⟨

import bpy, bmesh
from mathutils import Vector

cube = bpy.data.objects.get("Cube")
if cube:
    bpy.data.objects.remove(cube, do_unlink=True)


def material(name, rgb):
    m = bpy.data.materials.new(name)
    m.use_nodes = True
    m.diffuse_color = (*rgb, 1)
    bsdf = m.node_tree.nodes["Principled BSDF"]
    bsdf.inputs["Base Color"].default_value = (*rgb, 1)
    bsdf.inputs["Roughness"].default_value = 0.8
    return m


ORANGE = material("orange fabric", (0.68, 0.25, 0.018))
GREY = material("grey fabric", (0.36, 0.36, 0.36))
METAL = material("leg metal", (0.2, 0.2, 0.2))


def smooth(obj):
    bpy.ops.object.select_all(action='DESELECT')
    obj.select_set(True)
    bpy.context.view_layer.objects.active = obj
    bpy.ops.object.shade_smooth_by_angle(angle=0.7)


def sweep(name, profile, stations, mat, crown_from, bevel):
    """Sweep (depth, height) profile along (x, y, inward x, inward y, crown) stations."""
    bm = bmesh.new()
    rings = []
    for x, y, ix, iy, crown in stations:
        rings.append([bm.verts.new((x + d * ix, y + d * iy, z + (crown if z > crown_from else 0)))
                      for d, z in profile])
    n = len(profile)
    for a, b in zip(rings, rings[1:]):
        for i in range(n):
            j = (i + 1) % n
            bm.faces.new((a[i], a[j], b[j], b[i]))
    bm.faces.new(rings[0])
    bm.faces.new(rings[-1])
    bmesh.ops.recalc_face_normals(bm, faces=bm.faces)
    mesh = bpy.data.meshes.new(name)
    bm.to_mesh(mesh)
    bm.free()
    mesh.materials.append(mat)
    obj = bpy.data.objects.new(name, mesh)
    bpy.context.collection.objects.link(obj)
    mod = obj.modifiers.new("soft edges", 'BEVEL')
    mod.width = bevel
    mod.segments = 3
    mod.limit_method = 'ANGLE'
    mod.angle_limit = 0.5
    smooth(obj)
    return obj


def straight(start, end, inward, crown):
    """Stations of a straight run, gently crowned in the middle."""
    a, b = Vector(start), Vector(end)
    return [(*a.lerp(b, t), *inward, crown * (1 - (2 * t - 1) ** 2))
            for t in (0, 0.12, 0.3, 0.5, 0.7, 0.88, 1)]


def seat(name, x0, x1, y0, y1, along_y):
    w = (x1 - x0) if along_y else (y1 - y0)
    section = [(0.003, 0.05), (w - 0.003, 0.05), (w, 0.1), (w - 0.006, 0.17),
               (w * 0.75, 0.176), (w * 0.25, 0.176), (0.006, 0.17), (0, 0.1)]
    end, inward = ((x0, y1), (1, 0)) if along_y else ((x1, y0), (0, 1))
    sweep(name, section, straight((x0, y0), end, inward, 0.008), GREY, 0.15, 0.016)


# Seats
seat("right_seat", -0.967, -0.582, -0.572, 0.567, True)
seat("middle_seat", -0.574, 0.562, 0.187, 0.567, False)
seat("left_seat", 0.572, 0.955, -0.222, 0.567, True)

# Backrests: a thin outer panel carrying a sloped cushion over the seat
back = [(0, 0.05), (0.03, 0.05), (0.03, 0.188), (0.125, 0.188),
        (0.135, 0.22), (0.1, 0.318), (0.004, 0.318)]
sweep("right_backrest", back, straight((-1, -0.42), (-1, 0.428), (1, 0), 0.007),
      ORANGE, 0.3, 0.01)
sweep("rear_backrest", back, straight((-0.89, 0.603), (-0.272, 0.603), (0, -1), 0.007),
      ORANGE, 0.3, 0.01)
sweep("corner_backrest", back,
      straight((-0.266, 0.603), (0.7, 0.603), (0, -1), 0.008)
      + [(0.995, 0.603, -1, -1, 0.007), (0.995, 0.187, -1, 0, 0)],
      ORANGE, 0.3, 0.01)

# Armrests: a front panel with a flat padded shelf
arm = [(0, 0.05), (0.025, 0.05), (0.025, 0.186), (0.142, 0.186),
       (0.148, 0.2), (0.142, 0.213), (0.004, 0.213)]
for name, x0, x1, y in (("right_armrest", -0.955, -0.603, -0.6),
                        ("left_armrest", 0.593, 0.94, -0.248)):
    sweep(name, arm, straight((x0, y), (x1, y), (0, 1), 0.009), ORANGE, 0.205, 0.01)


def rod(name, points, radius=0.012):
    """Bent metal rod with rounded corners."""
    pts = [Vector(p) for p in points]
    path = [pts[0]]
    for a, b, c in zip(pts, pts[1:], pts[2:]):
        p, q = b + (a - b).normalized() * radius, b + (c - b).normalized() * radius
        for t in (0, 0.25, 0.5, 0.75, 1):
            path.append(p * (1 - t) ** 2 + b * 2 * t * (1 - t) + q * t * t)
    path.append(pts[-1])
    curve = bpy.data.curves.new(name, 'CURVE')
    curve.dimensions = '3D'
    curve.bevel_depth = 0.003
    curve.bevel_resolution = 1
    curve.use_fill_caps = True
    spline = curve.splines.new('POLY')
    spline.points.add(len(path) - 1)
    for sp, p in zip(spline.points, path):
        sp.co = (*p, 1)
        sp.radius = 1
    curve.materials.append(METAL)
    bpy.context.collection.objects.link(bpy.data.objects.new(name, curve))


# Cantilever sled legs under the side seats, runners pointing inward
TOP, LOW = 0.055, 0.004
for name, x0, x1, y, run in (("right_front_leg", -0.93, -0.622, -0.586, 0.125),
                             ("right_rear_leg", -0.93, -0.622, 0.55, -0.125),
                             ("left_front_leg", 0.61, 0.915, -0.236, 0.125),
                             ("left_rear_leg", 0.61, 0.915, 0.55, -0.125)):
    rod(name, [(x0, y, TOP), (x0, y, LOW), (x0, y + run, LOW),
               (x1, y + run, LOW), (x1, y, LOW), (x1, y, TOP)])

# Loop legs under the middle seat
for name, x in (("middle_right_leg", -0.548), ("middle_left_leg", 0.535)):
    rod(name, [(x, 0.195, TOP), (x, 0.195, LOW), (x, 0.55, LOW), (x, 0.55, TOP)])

⟩
⟨

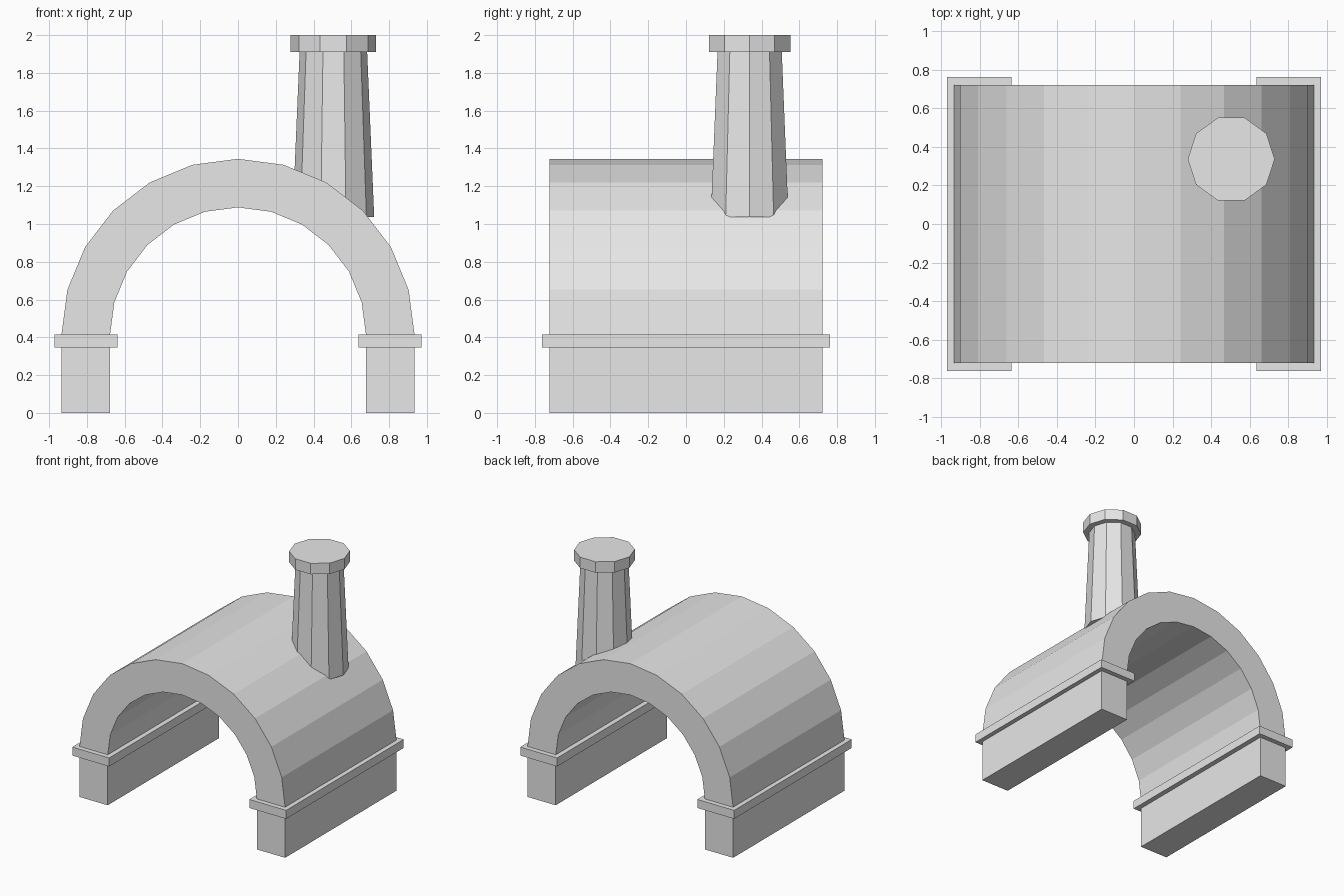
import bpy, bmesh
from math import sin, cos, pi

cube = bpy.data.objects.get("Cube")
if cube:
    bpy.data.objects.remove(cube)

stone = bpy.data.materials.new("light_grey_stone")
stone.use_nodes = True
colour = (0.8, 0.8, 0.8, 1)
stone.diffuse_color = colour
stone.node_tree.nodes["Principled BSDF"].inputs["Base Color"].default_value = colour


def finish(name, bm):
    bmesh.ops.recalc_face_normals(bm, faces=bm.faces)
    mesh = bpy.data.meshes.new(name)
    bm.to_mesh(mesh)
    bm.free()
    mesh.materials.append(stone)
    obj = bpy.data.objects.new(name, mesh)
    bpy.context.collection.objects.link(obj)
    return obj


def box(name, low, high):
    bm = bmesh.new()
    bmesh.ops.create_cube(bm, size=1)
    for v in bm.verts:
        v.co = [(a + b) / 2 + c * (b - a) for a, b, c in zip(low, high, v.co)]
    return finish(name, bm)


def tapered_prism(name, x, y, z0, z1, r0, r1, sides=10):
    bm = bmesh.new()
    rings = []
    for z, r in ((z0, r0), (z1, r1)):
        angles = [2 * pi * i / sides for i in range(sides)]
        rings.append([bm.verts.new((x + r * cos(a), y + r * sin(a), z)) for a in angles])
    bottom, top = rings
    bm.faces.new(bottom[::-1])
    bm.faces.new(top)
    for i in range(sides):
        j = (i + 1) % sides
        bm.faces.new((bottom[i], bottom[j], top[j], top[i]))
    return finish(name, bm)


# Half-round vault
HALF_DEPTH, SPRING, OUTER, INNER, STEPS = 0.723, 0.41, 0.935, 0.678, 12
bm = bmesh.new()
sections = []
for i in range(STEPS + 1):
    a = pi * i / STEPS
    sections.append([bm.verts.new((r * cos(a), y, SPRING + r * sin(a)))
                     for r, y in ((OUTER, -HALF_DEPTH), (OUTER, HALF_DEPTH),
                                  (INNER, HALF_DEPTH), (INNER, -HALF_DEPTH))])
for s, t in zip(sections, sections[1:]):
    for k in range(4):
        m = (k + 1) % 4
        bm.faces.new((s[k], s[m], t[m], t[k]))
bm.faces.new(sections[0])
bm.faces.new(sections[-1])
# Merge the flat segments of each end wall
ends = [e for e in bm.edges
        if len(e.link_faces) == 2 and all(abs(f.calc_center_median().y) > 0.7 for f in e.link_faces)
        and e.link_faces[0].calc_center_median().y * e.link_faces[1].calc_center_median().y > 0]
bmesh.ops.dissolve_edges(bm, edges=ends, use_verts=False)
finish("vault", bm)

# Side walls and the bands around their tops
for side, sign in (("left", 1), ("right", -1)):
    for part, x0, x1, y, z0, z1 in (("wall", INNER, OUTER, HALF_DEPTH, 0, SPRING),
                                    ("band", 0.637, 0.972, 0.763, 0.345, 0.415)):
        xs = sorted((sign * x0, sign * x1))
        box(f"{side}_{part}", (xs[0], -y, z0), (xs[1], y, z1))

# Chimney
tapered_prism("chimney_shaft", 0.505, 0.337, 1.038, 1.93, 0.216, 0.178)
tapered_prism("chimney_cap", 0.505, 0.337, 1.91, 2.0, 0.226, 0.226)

⟩

Using the material above, tally each line where the word "spline" appears. Reply with the total only.

◆ RESPONSE AREA: 3